Now… how did you ask the question?

  1. What is your best price?
  2. What is your bottom dollar?
  3. What is your absolute lowest price?

If any of those formats was how you asked the question of the selling party, I need you to get up and go find a mirror. Look deep into your own eyes in that mirror and repeat these words…

“Never again.”

Now slap yourself so you remember your oath.

Asking the seller to haggle against themselves is not haggling. It’s lazy, disrespectful, and a shit thing to do. If you have an offer in mind, make the offer. The seller has already told you what they want for what they are selling, it is on the price tag.

The gun deal process goes in these steps.

  1. Read the price tag and decide whether you will pay that or make an offer. If offer then proceed to step 2.
  2. Make an offer. Do so politely and realistically.
  3. They can make a counter offer, accept your offer, or decline your offer.

If you make a polite and reasonable offer it will likely be accepted. If you are polite but the offer is unacceptable they will likely offer a counter offer or state they cannot move on the price. You then have the opportunity to get the gun you want for the listed price or decline the purchase and have a nice day.

By asking the ‘bottom dollar’ question on the gun deal you are not dealing. You are telling the seller to eat their list price and make up another for you. You are not even offering the courtesy of an offer you thought about. Making an offer shows integrity, it shows intent, it means you are engaged in the transaction. Telling the seller to give you a new price because you’re… you? That’s a big no.

Now, that is not to say there are no situations in which asking for “your” price is wrong. There are plenty. Those situations are with people you have a relationship and rapport with. Your local gun store might cut you a consistent deal because you are a regular customer. Your friend might give you the friends and family discount on a new or used item you’d like.
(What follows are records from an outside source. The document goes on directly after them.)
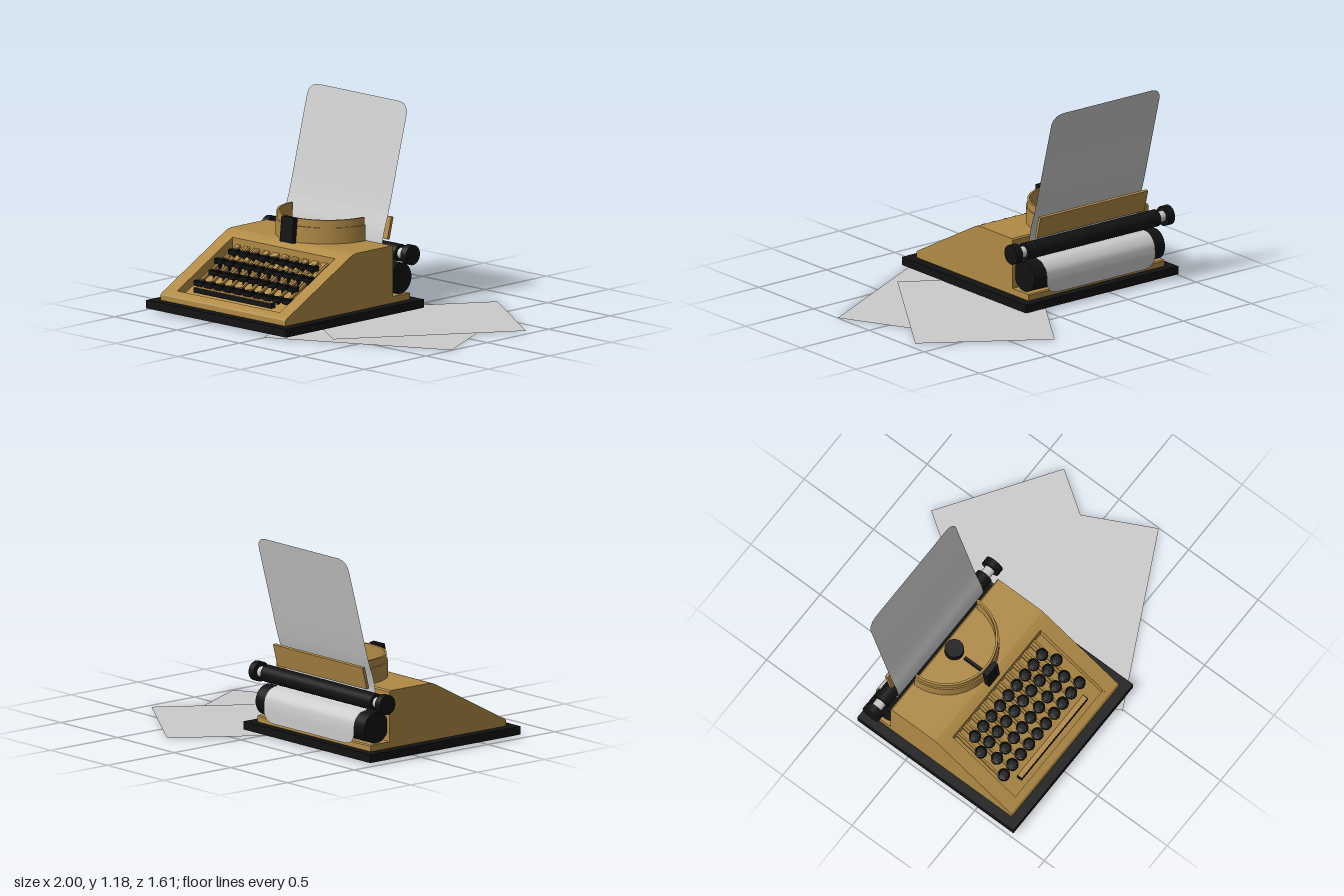
import * as THREE from 'three';
import { toCreasedNormals } from 'three/addons/utils/BufferGeometryUtils.js';

const mat = (color, side = THREE.FrontSide) => new THREE.MeshStandardMaterial({ color, side });
const gold = mat(0xb08a45);
const black = mat(0x121212);
const grey = mat(0xcccccc);
const paperMat = mat(0xcccccc, THREE.DoubleSide);
const CX = -0.42; // centre line of the machine
const SLOPE = 0.541; // rise of the keyboard slope
const slopeY = (z) => 0.1 + (0.705 - z) * SLOPE;

export function createModel() {
  const model = new THREE.Group();

  function add(name, geometry, material, x = 0, y = 0, z = 0, parent = model) {
    const mesh = new THREE.Mesh(geometry, material);
    mesh.name = name;
    mesh.position.set(x, y, z);
    parent.add(mesh);
    return mesh;
  }
  const box = (name, w, h, d, material, x, y, z, parent) =>
    add(name, new THREE.BoxGeometry(w, h, d), material, x, y, z, parent);
  // Side profile of [z, y] points, extruded from x0 to x1
  function profile(name, points, x0, x1, material) {
    const shape = new THREE.Shape(points.map(([z, y]) => new THREE.Vector2(-z, y)));
    const geometry = new THREE.ExtrudeGeometry(shape, { depth: x1 - x0, bevelEnabled: false });
    return add(name, geometry.rotateY(Math.PI / 2), material, x0);
  }
  // Cylinder lying along x
  const roller = (name, r, x0, x1, y, z, material) =>
    add(name, new THREE.CylinderGeometry(r, r, x1 - x0, 40).rotateZ(Math.PI / 2), material, (x0 + x1) / 2, y, z);

  // Base plate
  box('base', 1.12, 0.048, 1.125, black, CX, 0.04, 0.2);

  // Body: two solid cheeks and a centre section with the keyboard well
  const back = [[0.18, 0.385], [0.155, 0.396], [0.13, 0.4], [-0.16, 0.4], [-0.168, 0.392],
    [-0.168, 0.102], [-0.305, 0.102], [-0.31, 0.095], [-0.31, 0.06]];
  const front = [[0.705, 0.06], [0.705, 0.094], [0.699, 0.104]];
  const well = [[0.66, 0.124], [0.66, 0.07], [0.21, slopeY(0.21) - 0.065], [0.21, slopeY(0.21)]];
  profile('rightCheek', [...front, ...back], -0.92, -0.83, gold);
  profile('leftCheek', [...front, ...back], -0.01, 0.08, gold);
  profile('bodyCentre', [...front, ...well, ...back], -0.83, -0.01, gold);

  // Keys in staggered rows, each with a lever running back under the slope
  const keyGeometry = toCreasedNormals(new THREE.LatheGeometry(
    [[0, 0], [0.034, 0], [0.035, 0.004], [0.035, 0.026], [0.029, 0.028], [0.026, 0.022], [0, 0.02]]
      .map(([x, y]) => new THREE.Vector2(x, y)), 24), 0.6);
  const keyboard = new THREE.Group();
  keyboard.name = 'keyboard';
  model.add(keyboard);
  const rows = [[0.535, 10, 0.147], [0.455, 9, 0.202], [0.37, 10, 0.25], [0.295, 9, 0.297]];
  rows.forEach(([z, count, y], row) => {
    for (let i = 0; i < count; i++) {
      const x = CX + (i - (count - 1) / 2) * 0.0785;
      add('key', keyGeometry, black, x, y, z, keyboard);
      box('keyStem', 0.014, 0.04, 0.014, black, x, y - 0.015, z, keyboard);
      const length = z - 0.2;
      const lx = x + (row % 2 ? 0.01 : -0.01) + (row > 1 ? 0.008 : -0.008);
      const lever = box('keyLever', 0.014, 0.014, length * 1.137, gold, lx,
        slopeY(z - length / 2) - 0.045, z - length / 2, keyboard);
      lever.rotation.x = Math.atan(SLOPE);
    }
  });

  // Space bar with a gold top plate
  box('spaceBar', 0.62, 0.03, 0.034, black, CX, 0.14, 0.612);
  box('spaceBarPlate', 0.61, 0.003, 0.03, gold, CX, 0.1555, 0.612);

  // Half-round cover around the type basket
  function halfRing(name, outer, inner, y, height) {
    const shape = new THREE.Shape();
    shape.absarc(0, 0, outer, Math.PI, Math.PI * 2, false);
    shape.absarc(0, 0, inner, Math.PI * 2, Math.PI, true);
    const geometry = new THREE.ExtrudeGeometry(shape, { depth: height, bevelEnabled: false, curveSegments: 40 });
    add(name, toCreasedNormals(geometry.rotateX(-Math.PI / 2), 0.6), gold, CX, y, -0.15);
  }
  halfRing('basketCover', 0.301, 0.283, 0.39, 0.103);
  halfRing('basketRim', 0.293, 0.28, 0.493, 0.044);

  // Type hub, type arm and the front catch
  add('typeHub', new THREE.CylinderGeometry(0.055, 0.055, 0.05, 32), black, CX, 0.425, -0.095);
  box('typeArm', 0.016, 0.03, 0.145, black, CX, 0.415, 0.055);
  const catchPlate = box('frontCatch', 0.098, 0.148, 0.032, black, CX, 0.47, 0.172);
  catchPlate.rotation.x = -0.1;

  // Rollers, with knobs on the upper one
  roller('lowerRoller', 0.09, -0.9, 0.06, 0.192, -0.25, black);
  roller('upperRoller', 0.05, -0.905, 0.065, 0.342, -0.25, black);
  roller('rollerShaft', 0.032, -0.97, 0.13, 0.342, -0.25, grey);
  for (const side of [-1, 1]) {
    const x = CX + side * 0.558;
    roller('rollerKnob', 0.058, x - 0.022, x + 0.022, 0.342, -0.25, black);
  }

  // Paper rest behind the sheet
  profile('paperRest', [[-0.235, 0.408], [-0.268, 0.536], [-0.286, 0.532], [-0.253, 0.403]], -0.82, -0.03, gold);

  // Sheet in the machine: a strip along a curve, narrowing at its rounded ends
  const path = new THREE.CatmullRomCurve3([
    [1.18, -0.405], [0.88, -0.325], [0.58, -0.245], [0.45, -0.203], [0.37, -0.19], [0.31, -0.205],
    [0.287, -0.25], [0.273, -0.302], [0.235, -0.339], [0.19, -0.349], [0.09, -0.349],
  ].map(([y, z]) => new THREE.Vector3(CX - 0.003, y, z)), false, 'centripetal');
  const length = path.getLength();
  const steps = 160;
  const radius = 0.07;
  const positions = [];
  const indices = [];
  for (let i = 0; i <= steps; i++) {
    const p = path.getPointAt(i / steps);
    const fromEnd = Math.min(i, steps - i) / steps * length;
    const d = Math.max(0, radius - fromEnd);
    const half = 0.398 - radius + Math.sqrt(radius * radius - d * d);
    positions.push(p.x - half, p.y, p.z, p.x + half, p.y, p.z);
    if (i < steps) {
      const a = i * 2;
      indices.push(a, a + 2, a + 1, a + 1, a + 2, a + 3);
    }
  }
  const sheet = new THREE.BufferGeometry();
  sheet.setAttribute('position', new THREE.Float32BufferAttribute(positions, 3));
  sheet.setIndex(indices);
  sheet.computeVertexNormals();
  add('typedSheet', sheet, paperMat);

  // Two loose sheets lying under the machine
  for (const [x, y, z, turn] of [[0.3085, 0.005, -0.1175, -0.59], [0.315, 0.0, 0.186, -1.098]]) {
    const loose = add('looseSheet', new THREE.PlaneGeometry(0.8, 1.125).rotateX(-Math.PI / 2), paperMat, x, y, z);
    loose.rotation.y = turn;
  }
  return model;
}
I’ve been the giver and recipient of both those circumstances.

There is, however, nothing more presumptuously rude than a total stranger demanding you retag your for sale item just for them. In the same vein, making a polite offer is the very essence of sales and should be expected.

You are adults. Man, woman, or attack helicopter the hell up and do the work of negotiation! Talk, deal, be polite.

This rant brought to you by being asked two dozen times to bottom dollar a few guns I’m selling.

It’s not fun when that ammo can is running on empty. Double check your stock and refill before your next class, match, range day, or just in case. Don’t let the visible bottom of an ammo can stop you from shooting the new gun you just got with the Art of the Gun Deal.

Keith Finch
Keith is the former Editor-in-Chief of GAT Marketing Agency, Inc. He got told there was a mountain of other things that needed doing, so he does those now and writes here when he can. A USMC Infantry Veteran and Small Arms and Artillery Technician, Keith covers the evolving training and technology from across the shooting industry. Teaching since 2009, he covers local concealed carry courses, intermediate and advanced rifle courses, handgun, red dot handgun, bullpups, AKs, and home defense courses for civilians, military client requests, and law enforcement client requests.